We asked fashion and beauty blogger Emily Davison to talk to us about how make-up has helped her to love her eyes since losing her sight...
As a teenager one of my biggest thrills was on that blissful Friday afternoon when I would go out with my friends and hit the shops in search of the newest make-up to grace the make-up counters on the high street. No shop would be left unturned and by the end of my shopping session you could be sure to see me clutching a bag full of new lip colours, shimmer powders and eye shadows.
You see, eye make-up has always taken a significant space in my make-up routine, from applying seasonal colours to my eye lids, to adding a cat eye flick of liner and a touch of mascara to extend the lashes to their longest length. I always enjoyed the thrill of defining and amplifying my eyes to the full. And to this day that thrill has never faded. Now at the age of 20 I enjoy nothing more than splurging on the latest eye palette or having my eyebrows threaded and tinted to perfection.
But of course there is a profound reason for this, which is not just for the sheer fact that I love eye makeup. For me, eye make-up has always been a sense of empowerment and liberation that I would use to improve my mental attitude towards life.
I was born with a condition known as Septo Optic Dysplasia, which means that I am completely blind in one eye with severely restricted vision in the other. It has always been a part of me and over the years it has been something I have come to understand and accept. But this was not always the case.
From a very young age I have memories of my sight loss, of not measuring up to my peers and the years of large print books, eye charts and magnifying glasses only heightened my awareness of my eyes lacking in some way. As I grew into my teenage years this morphed into paranoia and I began to look for a way that I could change this focus on my eyes from a negative to a positive.
So, with the help of tutorials, a little encouragement from my supportive mother and some grim determination I began to learn the tricks of the trade when applying eye make-up and how it could give me a sense of control over my eyes that I have never had before.

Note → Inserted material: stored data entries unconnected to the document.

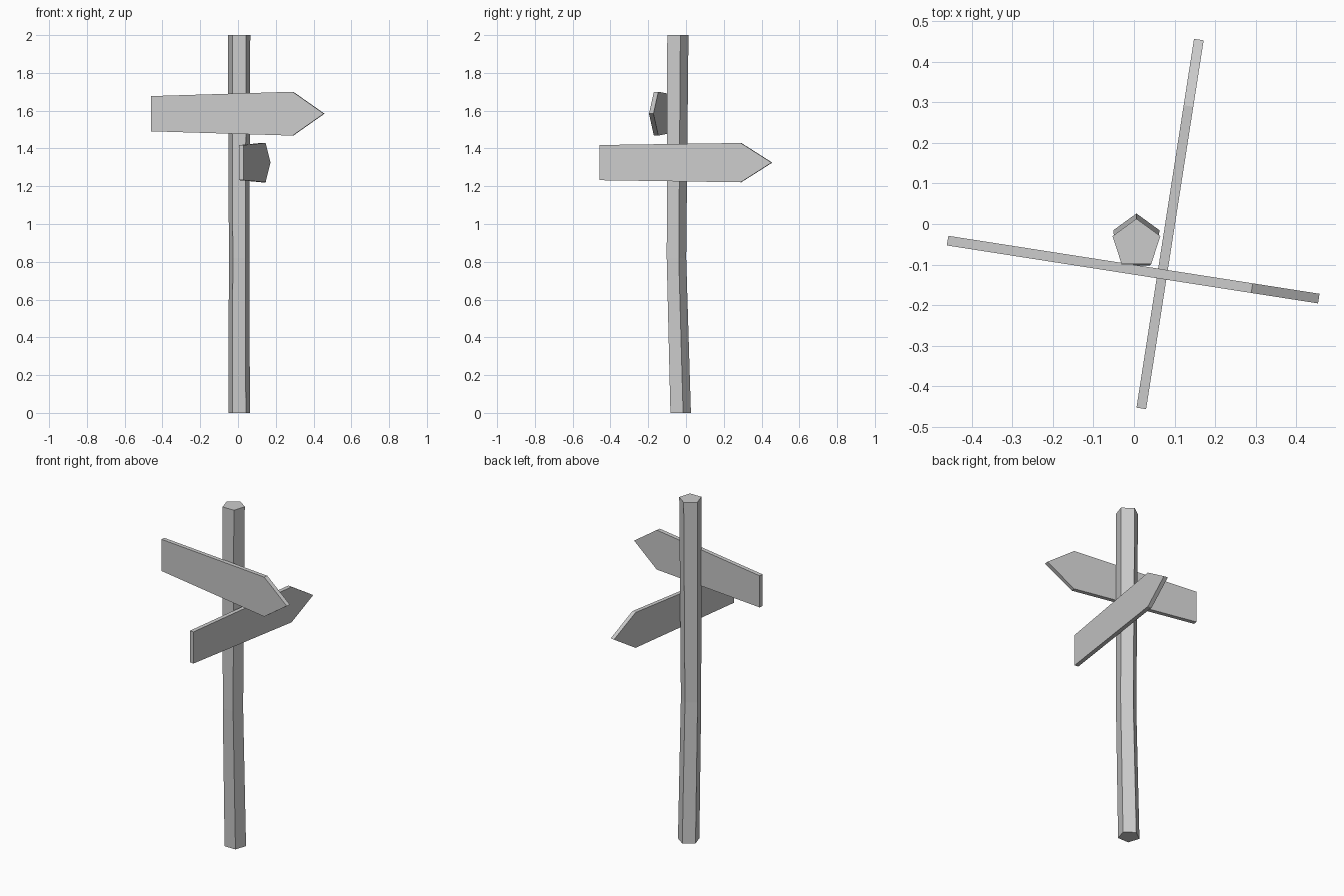
import bpy, bmesh, math
from mathutils import Vector

if "Cube" in bpy.data.objects:
    bpy.data.objects.remove(bpy.data.objects["Cube"])


def finish(bm, name):
    bmesh.ops.recalc_face_normals(bm, faces=bm.faces)
    mesh = bpy.data.meshes.new(name)
    bm.to_mesh(mesh)
    bm.free()
    obj = bpy.data.objects.new(name, mesh)
    bpy.context.collection.objects.link(obj)
    return obj


def bridge(bm, a, b):
    n = len(a)
    for i in range(n):
        bm.faces.new((a[i], a[(i + 1) % n], b[(i + 1) % n], b[i]))


def make_post(name, rings):
    """Five-sided post through (y, z, radius) rings, one corner facing back."""
    bm = bmesh.new()
    loops = []
    for y, z, r in rings:
        angles = [math.pi / 2 + i * math.tau / 5 for i in range(5)]
        loops.append([bm.verts.new((0.006 + r * math.cos(a), y + r * math.sin(a), z))
                      for a in angles])
    for a, b in zip(loops, loops[1:]):
        bridge(bm, a, b)
    bm.faces.new(loops[0])
    bm.faces.new(loops[-1])
    return finish(bm, name)


def make_sign(name, start, tip, z, tail_half, shoulder_half, thickness=0.024):
    """Arrow board running from start to tip (both x, y) at height z."""
    start, tip = Vector((*start, z)), Vector((*tip, z))
    along = tip - start
    side = along.cross(Vector((0, 0, 1))).normalized() * thickness / 2
    profile = [(0, -tail_half), (0.82, -shoulder_half), (1, 0),
               (0.82, shoulder_half), (0, tail_half)]
    bm = bmesh.new()
    a, b = [[bm.verts.new(start + along * t + Vector((0, 0, h)) + side * s)
             for t, h in profile] for s in (-1, 1)]
    bridge(bm, a, b)
    bm.faces.new(a)
    bm.faces.new(b)
    return finish(bm, name)


# Slightly bent wooden post
make_post("post", [(-0.034, 0, 0.06), (-0.056, 0.82, 0.057), (-0.049, 2, 0.062)])

# Two arrow boards, upper on the front and lower on the right side
make_sign("upper_sign", (-0.460, -0.041), (0.456, -0.184), 1.584, 0.093, 0.116)
make_sign("lower_sign", (0.018, -0.455), (0.160, 0.455), 1.325, 0.093, 0.104)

Being able to pick up an eye pencil or mascara wand and reinvent the way my eyes looked gave me a sense of security and contentment. For the first time in my life it was me who had a say over my eyes and that was something I learned to channel into other aspects of my life.
I believe that looking your best can only enhance your confidence and thus your confidence will show to those around you. Having the power to choose your own style is like a language, you are saying to someone who you are inside. You are conveying a unique message and that is something that I believe everyone should have the ability to do.
So you see, eye make-up may seem to some like a trivial matter, but to me it works better than all of the feel good films and pep talks put together. Because within those few minutes every morning, I am conducting a ritual that gives me the sense of courage to go out into the world and pursue my dreams.
I do not fear that my eyes will be perceived in a negative way due to my sight loss, instead my act of wearing eye make-up represents the positivity I now feel inside towards life and my future.
This November RNIB have launched their #loveyoureyes campaign, which is aimed at raising awareness of sight loss across the UK, particularly among young people. I'd love you to get involved, by sharing close up pictures of your eyes on Facebook, Instagram or Twitter with the hashtag #loveyoureyes. And don't forget to nominate your friends to do the same!
Emily's blog, Fashioneyesta, aims to empower blind and partially sighted people to access fashion and beauty independently and challenges the stereotypes surrounding people with disabilities. You can find her on Twitter, Instagram, Facebook and Youtube for more of her insights and advice.